But mine was the precinct that had the malfunctioning machine. The irony is that I was talking with the poll workers about why they didn't have voting machines that left a paper trail, like the ones used this past November. They explained that they couldn't get them back because of budget constraints.
I am mindful, even sympathetic, to the fact that we will all be asked to make sacrifices because of the tough economic times, and that includes budget cuts. But what is the price for a democracy? How much are we willing to sacrifice to ensure that every vote counts and that every citizen has faith in a democratic system?
Many years ago, I had the privilege of meeting Margaret Meade, the legendary anthropologist. She was lecturing at my college and she recounted an anecdote that describes Americans.

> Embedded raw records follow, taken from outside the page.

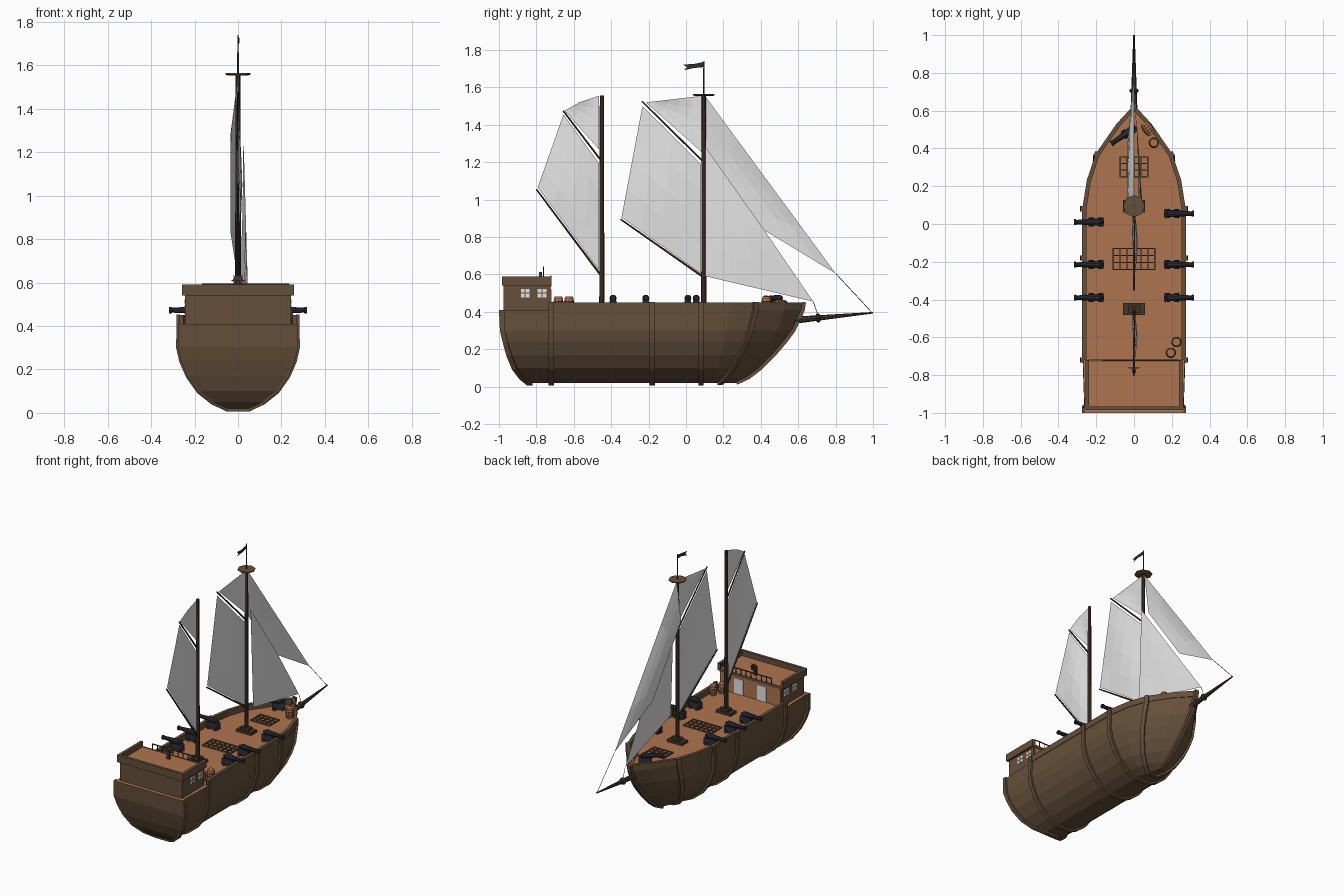
import bpy, bmesh, math
from mathutils import Vector as V, Matrix

if "Cube" in bpy.data.objects:
    bpy.data.objects.remove(bpy.data.objects["Cube"])

def mat(name, *c):
    m = bpy.data.materials.new(name)
    m.diffuse_color = (*c, 1)
    m.use_nodes = True
    m.node_tree.nodes["Principled BSDF"].inputs["Base Color"].default_value = m.diffuse_color
    return m

HULL = mat("hull_brown", .13, .08, .043)
DECK = mat("deck_orange", .43, .175, .08)
DARK = mat("dark_wood", .06, .037, .022)
SAIL = mat("sail_white", .78, .78, .78)
IRON = mat("gun_iron", .028, .028, .042)
ROPE = mat("rope_black", .02, .016, .012)

def mesh(name, verts, faces, m, mirror=False):
    me = bpy.data.meshes.new(name)
    me.from_pydata([tuple(v) for v in verts], [], faces)
    bm = bmesh.new()
    bm.from_mesh(me)
    bmesh.ops.recalc_face_normals(bm, faces=bm.faces[:])
    bm.to_mesh(me)
    bm.free()
    me.materials.append(m)
    ob = bpy.data.objects.new(name, me)
    bpy.context.collection.objects.link(ob)
    if mirror:
        ob.modifiers.new("mirror", 'MIRROR')
    return ob

def box(name, lo, hi, m, mirror=False):
    v = [(x, y, z) for x in (lo[0], hi[0]) for y in (lo[1], hi[1]) for z in (lo[2], hi[2])]
    f = [(0, 1, 3, 2), (4, 6, 7, 5), (0, 4, 5, 1), (2, 3, 7, 6), (0, 2, 6, 4), (1, 5, 7, 3)]
    return mesh(name, v, f, m, mirror)

def lathe(name, a, d, profile, n, m):
    # profile of (radius, distance) turned about direction d from point a
    q = V(d).to_track_quat('Z', 'Y')
    v = [V(a) + q @ V((r * math.cos(2 * math.pi * i / n), r * math.sin(2 * math.pi * i / n), h))
         for r, h in profile for i in range(n)]
    f = [(k * n + i, k * n + (i + 1) % n, (k + 1) * n + (i + 1) % n, (k + 1) * n + i)
         for k in range(len(profile) - 1) for i in range(n)]
    f += [tuple(range(n)), tuple(range(len(v) - n, len(v)))]
    return mesh(name, v, f, m)

def rod(name, a, b, r1, r2, n, m):
    d = V(b) - V(a)
    return lathe(name, a, d, [(r1, 0), (r2, d.length)], n, m)

def sweep(name, path, side, half, inner, outer, m):
    # rectangular strip along a path, mirrored to the other side
    path, side, v = [V(p) for p in path], V(side).normalized(), []
    for i, p in enumerate(path):
        t = path[min(i + 1, len(path) - 1)] - path[max(i - 1, 0)]
        n = t.cross(side).normalized()
        v += [p + side * half + n * outer, p - side * half + n * outer,
              p - side * half - n * inner, p + side * half - n * inner]
    f = [(4 * k + i, 4 * k + (i + 1) % 4, 4 * k + 4 + (i + 1) % 4, 4 * k + 4 + i)
         for k in range(len(path) - 1) for i in range(4)]
    f += [(0, 1, 2, 3), tuple(range(len(v) - 4, len(v)))]
    return mesh(name, v, f, m, True)

# ---- hull: levels of (z, half width, stern y, stem y)
LEVELS = [(.41, .27, -1, .625), (.30, .272, -.995, .575), (.24, .258, -.98, .53), (.17, .228, -.96, .47),
          (.10, .178, -.93, .40), (.05, .115, -.89, .335), (.02, .05, -.85, .27), (.02, 0, -.85, .27)]
BOW = [(0, 1), (.28, .91), (.53, .74), (.82, .335), (1, 0)]

def outline(z, w, stern, stem):
    pts = [V((w * .965, stern, z)), V((w, -.72, z)), V((w, -.18, z))]
    return pts + [V((w * k, .08 + (stem - .08) * f, z)) for f, k in BOW]

rows = [outline(*l) for l in LEVELS]
for r in rows:
    r.insert(0, V((0, r[0].y, r[0].z)))
C = len(rows[0])
mesh("hull", [p for r in rows for p in r],
     [(i * C + j, i * C + j + 1, (i + 1) * C + j + 1, (i + 1) * C + j)
      for i in range(len(rows) - 1) for j in range(C - 1)], HULL, True)
mesh("main_deck", [p for p in rows[0]], [tuple(range(C))], DECK, True)

# ---- frames, stem and bulwark
def column(j):
    return [r[j] for r in rows[:-1]] + [V((0, rows[-1][j].y, rows[-1][j].z))]

def up(p):
    return V((p.x, p.y, .452))

for j, nm in ((2, "aft"), (3, "middle"), (4, "fore")):
    c = column(j)
    sweep(nm + "_frame", [up(c[0])] + c, (0, 1, 0), .014, .004, .013, HULL)
c = column(6)
sweep("bow_frame", [up(c[0])] + c, (-.5, .85, 0), .014, .004, .012, HULL)
sweep("stern_frame", [p + V((0, .014, 0)) for p in column(1)], (0, 1, 0), .014, .006, .014, HULL)
c = column(8)
sweep("stem_post", [V((0, .632, .452))] + c, (-1, 0, 0), .014, .01, .01, HULL)
sweep("bulwark", [V((p.x, p.y, .43)) for p in rows[0][2:]], (0, 0, 1), .021, .018, .004, HULL)

# ---- aft cabin
box("cabin", (-.243, -.975, .4), (.243, -.727, .55), HULL)
box("cabin_front", (-.235, -.727, .41), (.235, -.722, .545), DECK)
box("cabin_roof_deck", (-.245, -.975, .55), (.245, -.722, .553), DECK)
box("cabin_side_rail", (.238, -.985, .54), (.258, -.72, .59), HULL, True)
box("cabin_stern_rail", (-.24, -.985, .54), (.24, -.965, .59), HULL)
box("cabin_front_beam", (-.24, -.727, .535), (.24, -.718, .555), HULL)
for y in (-.86, -.77):
    for dy in (-.013, .013):
        for z in (.487, .513):
            box("window_pane", (.243, y + dy - .01, z - .01), (.246, y + dy + .01, z + .01), SAIL, True)
box("cabin_door", (.055, -.722, .412), (.125, -.718, .52), SAIL, True)
# railing at the cabin roof edge
rod("railing_bar", (-.165, -.722, .592), (.235, -.722, .592), .004, .004, 6, DARK)
for i in range(11):
    x = -.165 + .04 * i
    rod("railing_post", (x, -.722, .55), (x, -.722, .592), .003, .003, 5, DARK)
# steering wheel
box("wheel_stand", (-.01, -.785, .55), (.01, -.77, .612), DARK)
ring = [(.0235, -.003), (.0235, .003), (.018, .003), (.018, -.003), (.0235, -.003)]
lathe("wheel_rim", (0, -.762, .61), (0, 1, 0), ring, 12, DARK)
for i in range(4):
    a = math.pi * i / 4
    d = V((math.cos(a), 0, math.sin(a))) * .031
    rod("wheel_spoke", V((0, -.762, .61)) - d, V((0, -.762, .61)) + d, .002, .002, 5, DARK)

# ---- masts, spars and bowsprit
for nm, y in (("main", .095), ("mizzen", -.45)):
    box(nm + "_mast_base", (-.058, y - .033, .41), (.058, y + .033, .428), DARK)
    box(nm + "_mast_step", (-.03, y - .022, .428), (.03, y + .022, .445), DARK)
    rod(nm + "_mast", (0, y, .41), (0, y, 1.557), .014, .011, 8, DARK)
rod("main_gaff", (0, .09, 1.205), (0, -.235, 1.525), .006, .005, 6, DARK)
rod("main_boom", (0, .09, .588), (0, -.35, .895), .007, .005, 6, DARK)
rod("mizzen_gaff", (0, -.455, 1.21), (0, -.657, 1.475), .006, .005, 6, DARK)
rod("mizzen_boom", (0, -.455, .595), (0, -.8, 1.055), .007, .005, 6, DARK)
lathe("crows_nest", (0, .095, 1.553), (0, 0, 1), [(.045, 0), (.058, .005), (.058, .011), (.05, .011)], 8, HULL)
rod("flag_pole", (0, .095, 1.56), (0, .095, 1.74), .004, .003, 6, DARK)
mesh("flag", [(0, .093, 1.735), (.006, .04, 1.725), (0, -.015, 1.722), (0, .005, 1.708), (0, -.01, 1.692),
              (.006, .04, 1.703), (0, .093, 1.708)], [(0, 1, 5, 6), (1, 2, 3), (1, 3, 5), (3, 4, 5)], IRON)
rod("bowsprit", (0, .58, .355), (0, 1, .395), .019, .004, 8, DARK)
lathe("bowsprit_collar", (0, .695, .366), (0, 1, .1), [(.017, 0), (.024, .006), (.024, .016), (.016, .022)], 8, DARK)

# ---- sails: patch between four corners with a belly
def sail(name, a, b, c, d, belly, n=4):
    a, b, c, d = V(a), V(b), V(c), V(d)
    v = []
    for i in range(n + 1):
        for j in range(n + 1):
            s, t = i / n, j / n
            p = a.lerp(b, s).lerp(d.lerp(c, s), t)
            p.x += belly * math.sin(math.pi * s) * math.sin(math.pi * t)
            v.append(p)
    f = [(i * (n + 1) + j, i * (n + 1) + j + 1, (i + 1) * (n + 1) + j + 1, (i + 1) * (n + 1) + j)
         for i in range(n) for j in range(n)]
    mesh(name, v, f, SAIL)

sail("main_sail", (0, -.233, 1.5), (0, -.345, .905), (0, .08, .605), (0, .08, 1.19), .02)
sail("main_topsail", (0, -.215, 1.52), (0, -.15, 1.527), (0, .088, 1.555), (0, .088, 1.25), -.01)
sail("mizzen_sail", (0, -.655, 1.455), (0, -.793, 1.065), (0, -.466, .625), (0, -.466, 1.195), .018)
sail("mizzen_topsail", (0, -.65, 1.475), (0, -.57, 1.52), (0, -.466, 1.555), (0, -.466, 1.27), -.01)
sail("outer_jib", (0, .105, 1.55), (0, .8, .605), (-.035, .42, .835), (-.035, .105, 1.28), -.01)
sail("inner_jib", (.025, .105, 1.28), (.02, .42, .835), (0, .68, .455), (.045, .105, .59), .008)
rod("outer_jib_rope", (0, .8, .605), (0, .995, .395), .0017, .0017, 4, ROPE)
rod("inner_jib_rope", (0, .68, .455), (0, .71, .37), .0017, .0017, 4, ROPE)

# ---- cannons on carriages
GUN = [(.004, 0), (.008, .006), (.005, .014), (.017, .02), (.019, .04), (.016, .075), (.012, .145),
       (.016, .15), (.015, .16), (.008, .16), (.008, .14)]

def cannon(x, y, dx, dy):
    d = V((dx, dy, 0)).normalized()
    lathe("cannon_barrel", (x, y, .473), d, GUN, 10, IRON)
    car = box("cannon_carriage", (.0, -.018, .415), (.085, .018, .46), IRON)
    car.matrix_world = Matrix.Translation((x, y, 0)) @ Matrix.Rotation(math.atan2(dy, dx), 4, 'Z')
    for s in (.018, .068):
        p, w = V((x, y, .42)) + d * s, V((-d.y, d.x, 0)) * .024
        rod("cannon_wheels", p - w, p + w, .011, .011, 8, IRON)

for x, y in ((1, .055), (1, -.215), (1, -.39), (-1, .01), (-1, -.215), (-1, -.39)):
    cannon(.158 * x, y, x, 0)
cannon(.01, .515, -.82, -.57)

# ---- barrels
KEG = [(.021, 0), (.026, .018), (.028, .036), (.026, .054), (.021, .072)]

def barrel(a, d):
    lathe("barrel", a, d, KEG, 10, DECK)
    for h, r in ((.012, .0255), (.027, .0282), (.043, .0282), (.058, .0255)):
        lathe("barrel_hoop", V(a) + V(d).normalized() * h, d, [(r, 0), (r, .004)], 10, DARK)

barrel((.225, -.625, .41), (0, 0, 1))
barrel((.195, -.682, .41), (0, 0, 1))
barrel((.105, .43, .41), (0, 0, 1))
barrel((.095, .475, .438), (-.55, .8, 0))

# ---- deck gratings
def grating(x0, x1, y0, y1, nx, ny):
    for i in range(nx + 1):
        x = x0 + (x1 - x0) * i / nx
        box("grating_bar", (x - .003, y0 - .003, .41), (x + .003, y1 + .003, .418), HULL)
    for j in range(ny + 1):
        y = y0 + (y1 - y0) * j / ny
        box("grating_bar", (x0 - .003, y - .003, .41), (x1 + .003, y + .003, .418), HULL)

grating(-.11, .11, -.24, -.13, 6, 3)
grating(-.073, .073, .25, .355, 4, 3)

She told a hypothetical tale of a town in a tornado ridden area where people refused to build storm cellars because they had never had a tornado come through their street. One day, a tornado ripped through one side of the street, devastating the homes. When they rebuilt their houses, the people on that side of the street all put in storm cellars. But the people on the other side of the street refused to because they had never had a tornado come down their side of the street.
That's how we have been about reform of voting machines. After witnessing the fiasco in Florida in 2000, where at least they had a paper trail to recount, and the still contested race in Minnesota this year, people in Virginia are still resistant to replacing our touch screen machines.
We have had far too many very close elections in the past few years to keep burying out heads in the sand. I do not mean to imply that John Cook might not have won the race yesterday. And I suspect absolutely no foul play.
But the simple truth is the malfunctioning voting machine is a wake up call. It is our torando down our side of the street. It is time to replace the touch screen machines with paper ballots. No matter what the cost, no matter what the budget contraints, our democracy has already come at too high a cost to sacrifice it. Men and women have sacrificed their lives on battlefields to ensure our right to vote and choose our leaders. No budget constraint should every trump that.
It is past time to replace the touch screens, which can be hacked and tampered with. We need a paper trail precisely for recounts in close races.